**Exercise goal**
Print all the entries exactly.

**Working data**
++++++

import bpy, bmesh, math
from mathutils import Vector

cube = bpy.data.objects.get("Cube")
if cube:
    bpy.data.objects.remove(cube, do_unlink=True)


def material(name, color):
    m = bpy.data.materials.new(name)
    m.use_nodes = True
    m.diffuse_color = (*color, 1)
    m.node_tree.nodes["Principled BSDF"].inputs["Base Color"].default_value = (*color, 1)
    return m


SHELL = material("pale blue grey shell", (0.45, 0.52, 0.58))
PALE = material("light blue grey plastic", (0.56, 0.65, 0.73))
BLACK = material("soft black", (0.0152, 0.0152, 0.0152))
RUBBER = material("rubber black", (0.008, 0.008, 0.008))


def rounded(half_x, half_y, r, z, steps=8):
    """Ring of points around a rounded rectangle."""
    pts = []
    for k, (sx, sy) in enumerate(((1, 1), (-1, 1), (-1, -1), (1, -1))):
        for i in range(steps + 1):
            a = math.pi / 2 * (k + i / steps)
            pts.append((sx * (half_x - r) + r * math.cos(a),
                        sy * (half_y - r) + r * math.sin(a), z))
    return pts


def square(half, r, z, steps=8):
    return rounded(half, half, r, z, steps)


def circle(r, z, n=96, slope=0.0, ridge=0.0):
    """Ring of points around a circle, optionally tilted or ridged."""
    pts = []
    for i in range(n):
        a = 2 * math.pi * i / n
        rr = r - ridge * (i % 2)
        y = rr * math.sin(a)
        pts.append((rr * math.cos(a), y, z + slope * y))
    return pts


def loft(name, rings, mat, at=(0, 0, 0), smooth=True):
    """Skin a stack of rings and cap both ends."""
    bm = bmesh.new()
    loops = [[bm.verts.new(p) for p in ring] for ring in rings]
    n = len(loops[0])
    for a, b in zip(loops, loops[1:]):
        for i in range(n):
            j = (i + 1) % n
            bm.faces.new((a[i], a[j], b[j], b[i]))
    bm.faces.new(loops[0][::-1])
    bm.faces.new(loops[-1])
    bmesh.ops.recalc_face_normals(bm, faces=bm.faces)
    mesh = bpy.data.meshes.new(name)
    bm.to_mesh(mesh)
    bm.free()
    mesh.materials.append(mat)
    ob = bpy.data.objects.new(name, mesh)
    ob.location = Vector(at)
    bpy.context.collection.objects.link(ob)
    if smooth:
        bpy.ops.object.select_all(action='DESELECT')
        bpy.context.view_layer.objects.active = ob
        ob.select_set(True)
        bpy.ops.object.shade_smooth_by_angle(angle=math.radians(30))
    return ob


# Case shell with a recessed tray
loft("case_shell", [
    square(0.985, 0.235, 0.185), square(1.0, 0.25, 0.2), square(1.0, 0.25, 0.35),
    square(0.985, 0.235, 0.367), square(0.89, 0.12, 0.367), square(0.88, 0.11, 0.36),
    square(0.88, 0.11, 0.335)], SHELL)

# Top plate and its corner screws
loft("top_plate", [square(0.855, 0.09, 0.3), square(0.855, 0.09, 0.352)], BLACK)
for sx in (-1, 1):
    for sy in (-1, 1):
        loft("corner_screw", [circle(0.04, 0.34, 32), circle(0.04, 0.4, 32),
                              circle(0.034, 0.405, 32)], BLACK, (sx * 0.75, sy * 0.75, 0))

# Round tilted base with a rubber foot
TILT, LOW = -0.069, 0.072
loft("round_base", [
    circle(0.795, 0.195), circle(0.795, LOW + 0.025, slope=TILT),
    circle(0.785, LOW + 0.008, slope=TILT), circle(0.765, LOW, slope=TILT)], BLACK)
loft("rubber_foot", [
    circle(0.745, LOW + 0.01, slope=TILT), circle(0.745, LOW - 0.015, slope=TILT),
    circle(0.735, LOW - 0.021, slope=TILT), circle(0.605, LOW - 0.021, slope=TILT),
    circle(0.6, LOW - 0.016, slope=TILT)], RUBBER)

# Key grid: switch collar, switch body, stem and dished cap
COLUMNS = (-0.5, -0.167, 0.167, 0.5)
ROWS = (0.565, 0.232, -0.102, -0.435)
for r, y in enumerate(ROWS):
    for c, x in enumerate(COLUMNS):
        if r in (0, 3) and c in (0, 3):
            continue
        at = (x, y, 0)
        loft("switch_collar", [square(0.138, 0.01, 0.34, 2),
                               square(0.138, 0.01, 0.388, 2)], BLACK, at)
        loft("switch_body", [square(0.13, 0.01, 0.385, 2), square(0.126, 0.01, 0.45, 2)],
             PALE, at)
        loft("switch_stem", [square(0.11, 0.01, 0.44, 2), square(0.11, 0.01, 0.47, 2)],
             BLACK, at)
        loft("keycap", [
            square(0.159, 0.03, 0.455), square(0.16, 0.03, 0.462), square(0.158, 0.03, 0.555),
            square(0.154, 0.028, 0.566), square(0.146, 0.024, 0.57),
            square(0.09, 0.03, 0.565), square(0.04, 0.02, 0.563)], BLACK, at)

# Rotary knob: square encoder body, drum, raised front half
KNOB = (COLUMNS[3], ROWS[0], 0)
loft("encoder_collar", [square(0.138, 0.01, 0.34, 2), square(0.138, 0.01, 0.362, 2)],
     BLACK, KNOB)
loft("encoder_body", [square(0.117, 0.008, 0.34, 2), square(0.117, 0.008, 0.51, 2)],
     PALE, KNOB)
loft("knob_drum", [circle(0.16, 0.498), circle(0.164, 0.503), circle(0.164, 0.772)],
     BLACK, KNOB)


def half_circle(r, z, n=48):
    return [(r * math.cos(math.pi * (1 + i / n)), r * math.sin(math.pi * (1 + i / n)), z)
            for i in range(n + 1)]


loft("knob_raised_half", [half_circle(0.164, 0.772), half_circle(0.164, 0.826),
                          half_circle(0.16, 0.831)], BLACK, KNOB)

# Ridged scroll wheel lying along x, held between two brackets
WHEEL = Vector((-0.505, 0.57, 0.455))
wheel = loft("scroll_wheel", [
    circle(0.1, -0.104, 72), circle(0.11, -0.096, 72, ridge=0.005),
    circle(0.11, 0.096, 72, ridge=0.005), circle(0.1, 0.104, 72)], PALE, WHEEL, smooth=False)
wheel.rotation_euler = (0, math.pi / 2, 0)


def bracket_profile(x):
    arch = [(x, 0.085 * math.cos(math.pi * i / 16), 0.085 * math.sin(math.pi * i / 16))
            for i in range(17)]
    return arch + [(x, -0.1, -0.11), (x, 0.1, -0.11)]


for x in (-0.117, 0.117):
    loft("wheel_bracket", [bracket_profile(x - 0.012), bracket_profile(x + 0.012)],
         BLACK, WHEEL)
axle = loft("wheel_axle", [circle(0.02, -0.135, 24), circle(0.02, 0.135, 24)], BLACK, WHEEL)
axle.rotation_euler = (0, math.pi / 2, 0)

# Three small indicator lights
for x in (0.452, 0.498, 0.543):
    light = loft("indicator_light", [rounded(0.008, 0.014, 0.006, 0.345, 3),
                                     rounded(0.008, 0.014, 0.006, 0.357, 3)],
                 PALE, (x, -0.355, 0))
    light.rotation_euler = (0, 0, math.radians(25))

++++++

**Result of this exercise**
import bpy, bmesh, math
from mathutils import Vector

cube = bpy.data.objects.get("Cube")
if cube:
    bpy.data.objects.remove(cube, do_unlink=True)


def material(name, color):
    m = bpy.data.materials.new(name)
    m.use_nodes = True
    m.diffuse_color = (*color, 1)
    m.node_tree.nodes["Principled BSDF"].inputs["Base Color"].default_value = (*color, 1)
    return m


SHELL = material("pale blue grey shell", (0.45, 0.52, 0.58))
PALE = material("light blue grey plastic", (0.56, 0.65, 0.73))
BLACK = material("soft black", (0.0152, 0.0152, 0.0152))
RUBBER = material("rubber black", (0.008, 0.008, 0.008))


def rounded(half_x, half_y, r, z, steps=8):
    """Ring of points around a rounded rectangle."""
    pts = []
    for k, (sx, sy) in enumerate(((1, 1), (-1, 1), (-1, -1), (1, -1))):
        for i in range(steps + 1):
            a = math.pi / 2 * (k + i / steps)
            pts.append((sx * (half_x - r) + r * math.cos(a),
                        sy * (half_y - r) + r * math.sin(a), z))
    return pts


def square(half, r, z, steps=8):
    return rounded(half, half, r, z, steps)


def circle(r, z, n=96, slope=0.0, ridge=0.0):
    """Ring of points around a circle, optionally tilted or ridged."""
    pts = []
    for i in range(n):
        a = 2 * math.pi * i / n
        rr = r - ridge * (i % 2)
        y = rr * math.sin(a)
        pts.append((rr * math.cos(a), y, z + slope * y))
    return pts


def loft(name, rings, mat, at=(0, 0, 0), smooth=True):
    """Skin a stack of rings and cap both ends."""
    bm = bmesh.new()
    loops = [[bm.verts.new(p) for p in ring] for ring in rings]
    n = len(loops[0])
    for a, b in zip(loops, loops[1:]):
        for i in range(n):
            j = (i + 1) % n
            bm.faces.new((a[i], a[j], b[j], b[i]))
    bm.faces.new(loops[0][::-1])
    bm.faces.new(loops[-1])
    bmesh.ops.recalc_face_normals(bm, faces=bm.faces)
    mesh = bpy.data.meshes.new(name)
    bm.to_mesh(mesh)
    bm.free()
    mesh.materials.append(mat)
    ob = bpy.data.objects.new(name, mesh)
    ob.location = Vector(at)
    bpy.context.collection.objects.link(ob)
    if smooth:
        bpy.ops.object.select_all(action='DESELECT')
        bpy.context.view_layer.objects.active = ob
        ob.select_set(True)
        bpy.ops.object.shade_smooth_by_angle(angle=math.radians(30))
    return ob


# Case shell with a recessed tray
loft("case_shell", [
    square(0.985, 0.235, 0.185), square(1.0, 0.25, 0.2), square(1.0, 0.25, 0.35),
    square(0.985, 0.235, 0.367), square(0.89, 0.12, 0.367), square(0.88, 0.11, 0.36),
    square(0.88, 0.11, 0.335)], SHELL)

# Top plate and its corner screws
loft("top_plate", [square(0.855, 0.09, 0.3), square(0.855, 0.09, 0.352)], BLACK)
for sx in (-1, 1):
    for sy in (-1, 1):
        loft("corner_screw", [circle(0.04, 0.34, 32), circle(0.04, 0.4, 32),
                              circle(0.034, 0.405, 32)], BLACK, (sx * 0.75, sy * 0.75, 0))

# Round tilted base with a rubber foot
TILT, LOW = -0.069, 0.072
loft("round_base", [
    circle(0.795, 0.195), circle(0.795, LOW + 0.025, slope=TILT),
    circle(0.785, LOW + 0.008, slope=TILT), circle(0.765, LOW, slope=TILT)], BLACK)
loft("rubber_foot", [
    circle(0.745, LOW + 0.01, slope=TILT), circle(0.745, LOW - 0.015, slope=TILT),
    circle(0.735, LOW - 0.021, slope=TILT), circle(0.605, LOW - 0.021, slope=TILT),
    circle(0.6, LOW - 0.016, slope=TILT)], RUBBER)

# Key grid: switch collar, switch body, stem and dished cap
COLUMNS = (-0.5, -0.167, 0.167, 0.5)
ROWS = (0.565, 0.232, -0.102, -0.435)
for r, y in enumerate(ROWS):
    for c, x in enumerate(COLUMNS):
        if r in (0, 3) and c in (0, 3):
            continue
        at = (x, y, 0)
        loft("switch_collar", [square(0.138, 0.01, 0.34, 2),
                               square(0.138, 0.01, 0.388, 2)], BLACK, at)
        loft("switch_body", [square(0.13, 0.01, 0.385, 2), square(0.126, 0.01, 0.45, 2)],
             PALE, at)
        loft("switch_stem", [square(0.11, 0.01, 0.44, 2), square(0.11, 0.01, 0.47, 2)],
             BLACK, at)
        loft("keycap", [
            square(0.159, 0.03, 0.455), square(0.16, 0.03, 0.462), square(0.158, 0.03, 0.555),
            square(0.154, 0.028, 0.566), square(0.146, 0.024, 0.57),
            square(0.09, 0.03, 0.565), square(0.04, 0.02, 0.563)], BLACK, at)

# Rotary knob: square encoder body, drum, raised front half
KNOB = (COLUMNS[3], ROWS[0], 0)
loft("encoder_collar", [square(0.138, 0.01, 0.34, 2), square(0.138, 0.01, 0.362, 2)],
     BLACK, KNOB)
loft("encoder_body", [square(0.117, 0.008, 0.34, 2), square(0.117, 0.008, 0.51, 2)],
     PALE, KNOB)
loft("knob_drum", [circle(0.16, 0.498), circle(0.164, 0.503), circle(0.164, 0.772)],
     BLACK, KNOB)


def half_circle(r, z, n=48):
    return [(r * math.cos(math.pi * (1 + i / n)), r * math.sin(math.pi * (1 + i / n)), z)
            for i in range(n + 1)]


loft("knob_raised_half", [half_circle(0.164, 0.772), half_circle(0.164, 0.826),
                          half_circle(0.16, 0.831)], BLACK, KNOB)

# Ridged scroll wheel lying along x, held between two brackets
WHEEL = Vector((-0.505, 0.57, 0.455))
wheel = loft("scroll_wheel", [
    circle(0.1, -0.104, 72), circle(0.11, -0.096, 72, ridge=0.005),
    circle(0.11, 0.096, 72, ridge=0.005), circle(0.1, 0.104, 72)], PALE, WHEEL, smooth=False)
wheel.rotation_euler = (0, math.pi / 2, 0)


def bracket_profile(x):
    arch = [(x, 0.085 * math.cos(math.pi * i / 16), 0.085 * math.sin(math.pi * i / 16))
            for i in range(17)]
    return arch + [(x, -0.1, -0.11), (x, 0.1, -0.11)]


for x in (-0.117, 0.117):
    loft("wheel_bracket", [bracket_profile(x - 0.012), bracket_profile(x + 0.012)],
         BLACK, WHEEL)
axle = loft("wheel_axle", [circle(0.02, -0.135, 24), circle(0.02, 0.135, 24)], BLACK, WHEEL)
axle.rotation_euler = (0, math.pi / 2, 0)

# Three small indicator lights
for x in (0.452, 0.498, 0.543):
    light = loft("indicator_light", [rounded(0.008, 0.014, 0.006, 0.345, 3),
                                     rounded(0.008, 0.014, 0.006, 0.357, 3)],
                 PALE, (x, -0.355, 0))
    light.rotation_euler = (0, 0, math.radians(25))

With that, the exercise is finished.